The show is about older guys, but do you ever hear from young female fans?
Women love the show. Most of the ones who speak to me are usually with their boyfriend or husband, and they’ll say something like, “You know that episode where you threw the cup of coffee at that car? Well, he almost did that too.” They tell me they watch the show together, and it’s a way for women to find out what their men are thinking.
Do you still hear from people wanting to talk about ‘Quantum Leap?’
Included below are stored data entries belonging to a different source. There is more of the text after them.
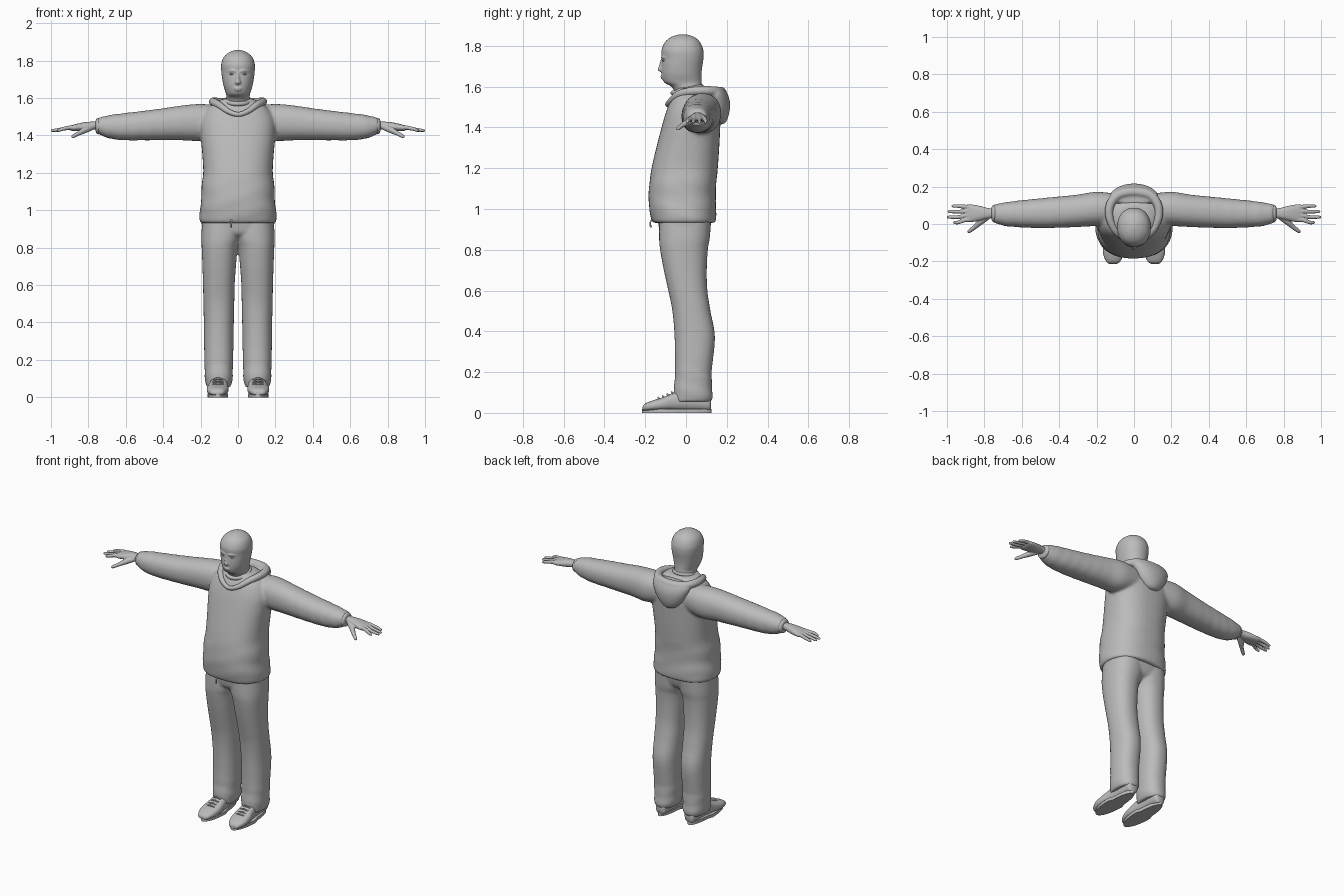
import bpy, bmesh, math
from mathutils import Vector

grey = bpy.data.materials.new("plain grey")
grey.diffuse_color = (0.5, 0.5, 0.5, 1)


def spline(rows, steps, closed=False):
    """Catmull-Rom samples through equal-length rows of numbers."""
    n, out = len(rows), []
    pick = lambda i: rows[i % n] if closed else rows[max(0, min(n - 1, i))]
    for i in range(n if closed else n - 1):
        a, b, c, d = (pick(i + k) for k in (-1, 0, 1, 2))
        for k in range(steps):
            t = k / steps
            out.append([0.5 * (2 * q + (r - p) * t + (2 * p - 5 * q + 4 * r - s) * t * t
                        + (3 * q - p - 3 * r + s) * t ** 3) for p, q, r, s in zip(a, b, c, d)])
    return out if closed else out + [list(rows[-1])]


def skin(bm, loops, closed=False):
    """Bridge rings of points into a closed surface."""
    vs = [[bm.verts.new(p) for p in loop] for loop in loops]
    n = len(vs[0])
    for i in range(len(vs) if closed else len(vs) - 1):
        a, b = vs[i], vs[(i + 1) % len(vs)]
        for j in range(n):
            bm.faces.new((a[j], a[(j + 1) % n], b[(j + 1) % n], b[j]))
    if not closed:
        bm.faces.new(vs[0])
        bm.faces.new(vs[-1])


def loft(bm, axis, rings, s=1, p=2.0, n=40, steps=5, wrinkle=None):
    """Rings are (position, a0, a1, b0, b1) along an axis; p squares the section."""
    loops = []
    for t, a0, a1, b0, b1 in spline(rings, steps):
        loop = []
        for j in range(n):
            ang = 2 * math.pi * j / n
            c, d = math.cos(ang), math.sin(ang)
            k = 1 + (wrinkle(t, ang) if wrinkle else 0)
            a = (a0 + a1) / 2 + k * (a1 - a0) / 2 * math.copysign(abs(c) ** (2 / p), c)
            b = (b0 + b1) / 2 + k * (b1 - b0) / 2 * math.copysign(abs(d) ** (2 / p), d)
            x, y, z = {'x': (t, a, b), 'y': (a, t, b), 'z': (a, b, t)}[axis]
            loop.append((s * x, y, z))
        loops.append(loop)
    skin(bm, loops)


def sym(rings):
    """(z, half width, y0, y1) to full rings."""
    return [(z, -w, w, a, b) for z, w, a, b in rings]


def tube(bm, pts, s=1, closed=False, n=12, steps=4):
    """Points are (x, y, z, radius)."""
    rows = spline(pts, steps, closed)
    cs = [Vector((s * r[0], r[1], r[2])) for r in rows]
    loops = []
    for i, c in enumerate(cs):
        nxt = cs[(i + 1) % len(cs)] if closed else cs[min(i + 1, len(cs) - 1)]
        prv = cs[i - 1] if closed else cs[max(i - 1, 0)]
        t = (nxt - prv).normalized()
        u = t.cross(Vector((0, 1, 0) if abs(t.z) > 0.9 else (0, 0, 1))).normalized()
        v = t.cross(u)
        loops.append([c + rows[i][3] * (u * math.cos(2 * math.pi * j / n)
                      + v * math.sin(2 * math.pi * j / n)) for j in range(n)])
    skin(bm, loops, closed)


def ball(bm, loc, size):
    res = bmesh.ops.create_uvsphere(bm, u_segments=20, v_segments=12, radius=1)
    for v in res['verts']:
        v.co = Vector(loc) + Vector([a * b for a, b in zip(v.co, size)])


def finish(bm, name, voxel=0, smooth=4):
    """Make the object; a voxel size fuses its shells into one skin."""
    bmesh.ops.recalc_face_normals(bm, faces=bm.faces)
    for f in bm.faces:
        f.smooth = True
    me = bpy.data.meshes.new(name)
    bm.to_mesh(me)
    bm.free()
    me.materials.append(grey)
    ob = bpy.data.objects.new(name, me)
    bpy.context.collection.objects.link(ob)
    if voxel:
        m = ob.modifiers.new("fuse", 'REMESH')
        m.mode, m.voxel_size, m.use_smooth_shade = 'VOXEL', voxel, True
        m = ob.modifiers.new("soften", 'SMOOTH')
        m.factor, m.iterations = 0.5, smooth
    return ob


# head with neck, nose, brow and lips
bm = bmesh.new()
loft(bm, 'z', sym([(1.48, .068, -.045, .09), (1.56, .066, -.052, .085), (1.60, .063, -.072, .08),
     (1.622, .064, -.108, .077), (1.66, .076, -.119, .076), (1.70, .084, -.12, .08),
     (1.74, .089, -.118, .086), (1.78, .09, -.12, .085), (1.82, .076, -.102, .068),
     (1.845, .046, -.07, .038), (1.857, .012, -.03, .0)]), p=2.15)
loft(bm, 'z', sym([(1.672, .01, -.125, -.1), (1.682, .016, -.139, -.1), (1.70, .011, -.134, -.1),
                   (1.735, .007, -.124, -.1)]), n=16)
ball(bm, (0, -.117, 1.652), (.022, .009, .005))
ball(bm, (0, -.115, 1.643), (.019, .009, .005))
for s in (1, -1):
    tube(bm, [(.008, -.118, 1.741, .005), (.03, -.114, 1.746, .007), (.056, -.097, 1.742, .004)], s)
finish(bm, "head", .005, 2)

# eyes
bm = bmesh.new()
for s in (1, -1):
    ball(bm, (s * .032, -.106, 1.728), (.013, .011, .006))
finish(bm, "eyes")

# neck folds
bm = bmesh.new()
for z, y, r in ((1.585, .005, .066), (1.55, .012, .07)):
    tube(bm, [(r * math.cos(a * .7854), y + r * 1.05 * math.sin(a * .7854),
               z + .016 * math.sin(a * .7854), .012) for a in range(8)], closed=True)
finish(bm, "neck_folds")

# sweatshirt: body and sleeves fused
bm = bmesh.new()
loft(bm, 'z', sym([(.932, .198, -.162, .142), (.95, .206, -.170, .147), (1.0, .204, -.18, .148),
     (1.06, .196, -.184, .146), (1.13, .195, -.179, .149), (1.2, .186, -.169, .156),
     (1.3, .191, -.146, .163), (1.4, .2, -.12, .168), (1.47, .2, -.1, .17),
     (1.53, .175, -.078, .158), (1.57, .13, -.056, .132), (1.595, .085, -.045, .1)]), p=2.4,
     wrinkle=lambda z, a: .012 * math.sin(z * 60 + 3 * math.sin(a * 2)) * max(0, 1.25 - z) * 2)
for s in (1, -1):
    loft(bm, 'x', [(.08, .0, .16, 1.40, 1.56), (.2, -.01, .172, 1.372, 1.568),
         (.3, -.016, .157, 1.374, 1.56), (.4, -.02, .147, 1.374, 1.545), (.5, -.022, .137, 1.374, 1.532),
         (.6, -.018, .127, 1.374, 1.52), (.68, -.012, .117, 1.382, 1.51),
         (.735, .002, .107, 1.402, 1.497), (.752, .012, .098, 1.412, 1.488)], s, p=2.2,
         wrinkle=lambda x, a: .03 * math.sin(x * 85 + 2 * math.sin(a)) * max(0, x - .25))
finish(bm, "sweatshirt", .009, 5)

# hem band and drawstring
bm = bmesh.new()
tube(bm, [(-.035, -.155, .96, .004), (-.036, -.175, .935, .004), (-.037, -.172, .91, .005)])
finish(bm, "drawstring")

# hood: collar rim around the neck and pouch down the back
bm = bmesh.new()
half = [(.055, -.075, 1.53, .016), (.1, -.035, 1.562, .02), (.13, .03, 1.578, .022),
        (.128, .1, 1.58, .024), (.085, .155, 1.575, .026)]
tube(bm, [(0, -.09, 1.512, .014)] + half + [(0, .172, 1.572, .027)]
     + [(-x, y, z, r) for x, y, z, r in reversed(half)], closed=True)
loft(bm, 'z', sym([(1.415, .02, .15, .18), (1.43, .05, .13, .198), (1.47, .088, .11, .212),
     (1.52, .115, .1, .216), (1.56, .13, .09, .206), (1.585, .12, .11, .19)]))
finish(bm, "hood", .007, 3)

# hands with fingers and thumb
for s, side in ((1, "left"), (-1, "right")):
    bm = bmesh.new()
    loft(bm, 'x', [(.72, .032, .084, 1.43, 1.475), (.77, .03, .084, 1.432, 1.474),
         (.81, .022, .093, 1.426, 1.472), (.85, .013, .102, 1.424, 1.465),
         (.885, .01, .105, 1.424, 1.456), (.90, .02, .098, 1.43, 1.45)], s, p=2.4, n=24)
    for y0, y1, tip in ((.022, .008, .968), (.045, .037, 1.0), (.068, .066, .996), (.092, .096, .976)):
        tube(bm, [(.86, y0, 1.445, .011), (.9, y0, 1.442, .0115), (.94, y1, 1.434, .010),
                  (tip - .008, y1, 1.426, .008), (tip, y1, 1.424, .003)], s)
    tube(bm, [(.78, .04, 1.445, .016), (.82, .012, 1.428, .017), (.85, -.016, 1.412, .012),
              (.88, -.038, 1.396, .01), (.888, -.046, 1.391, .004)], s)
    finish(bm, side + "_hand", .0035, 2)
    # gathered cuff
    bm = bmesh.new()
    loft(bm, 'x', [(.735, .012, .1, 1.412, 1.49), (.747, .008, .103, 1.406, 1.493),
                   (.757, .014, .098, 1.412, 1.488), (.762, .026, .086, 1.426, 1.476)], s, n=28)
    finish(bm, side + "_cuff")

# trousers: seat and two legs fused
bm = bmesh.new()
loft(bm, 'z', [(.845, -.12, .12, -.07, .07), (.87, -.18, .18, -.12, .105),
               (.92, -.194, .194, -.135, .122), (.98, -.195, .195, -.14, .128)], p=2.4)
for s in (1, -1):
    loft(bm, 'z', [(.055, .04, .168, -.058, .124), (.09, .03, .176, -.062, .13),
         (.2, .026, .18, -.054, .126), (.37, .023, .182, -.056, .142), (.5, .02, .185, -.067, .12),
         (.6, .018, .187, -.087, .105), (.7, .011, .19, -.109, .102), (.8, .001, .194, -.127, .107),
         (.86, -.02, .196, -.132, .117), (.97, -.03, .19, -.13, .125)], s, p=2.25,
         wrinkle=lambda z, a: .03 * math.sin(z * 75 + 2 * math.sin(a)) * max(0, .3 - z) * 3)
finish(bm, "trousers", .008, 4)

# shoes with sole and laces
for s, side in ((1, "left"), (-1, "right")):
    bm = bmesh.new()
    loft(bm, 'y', [(-.213, .092, .132, .014, .03), (-.20, .073, .149, .01, .046),
         (-.16, .056, .165, .01, .062), (-.11, .05, .165, .01, .078), (-.06, .054, .155, .01, .1),
         (0, .06, .148, .01, .12), (.07, .063, .144, .01, .12), (.11, .068, .14, .01, .1),
         (.122, .08, .128, .016, .075)], s, p=2.5, n=32)
    finish(bm, side + "_shoe")
    bm = bmesh.new()
    skin(bm, [[(s * (.108 + x * (1.12 if y < -.04 else .9)), y, z) for x, y in
               [(.049 * math.cos(a * math.pi / 18), -.045 + .17 * math.sin(a * math.pi / 18))
                for a in range(36)]] for z in (0, .02)])
    sole = finish(bm, side + "_sole")
    for f in sole.data.polygons:
        f.use_smooth = abs(f.normal.z) < .5
    bm = bmesh.new()
    for y, z in ((-.13, .075), (-.108, .082), (-.086, .092), (-.064, .102)):
        tube(bm, [(.08, y, z - .008, .004), (.107, y - .006, z, .005), (.134, y, z - .008, .004)], s, n=8)
    finish(bm, side + "_laces")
Oh yeah! They tell me about their favorite episodes, like the ones where I leapt into the body of a young man with Down’s Syndrome or when I got to sing ‘La Mancha’ or when I ended up in my own younger body before going to Vietnam. I also hear lots of stories from people who tell me the show got them through difficult times, that it meant so much to them while they were in a hospital recovering from surgery. I love to hear people say they would just sit around with their family and watch it. That’s really from another era. I can relate because I used to sit and watch shows with my family, like the ‘Disney Sunday Night Movie.’
Do you set aside TV time for you and your family now?
We try. My daughter, when she was younger, was crazy about ‘The X-Files,’ so I’d watch that with her. My oldest son started like ‘South Park’ and ‘Family Guy,’ so we’d watch together so I could spend time with him. And my two younger guys are very into ‘Modern Family’ and ‘So You Think You Can Dance,’ so we make sure to sit down together for those.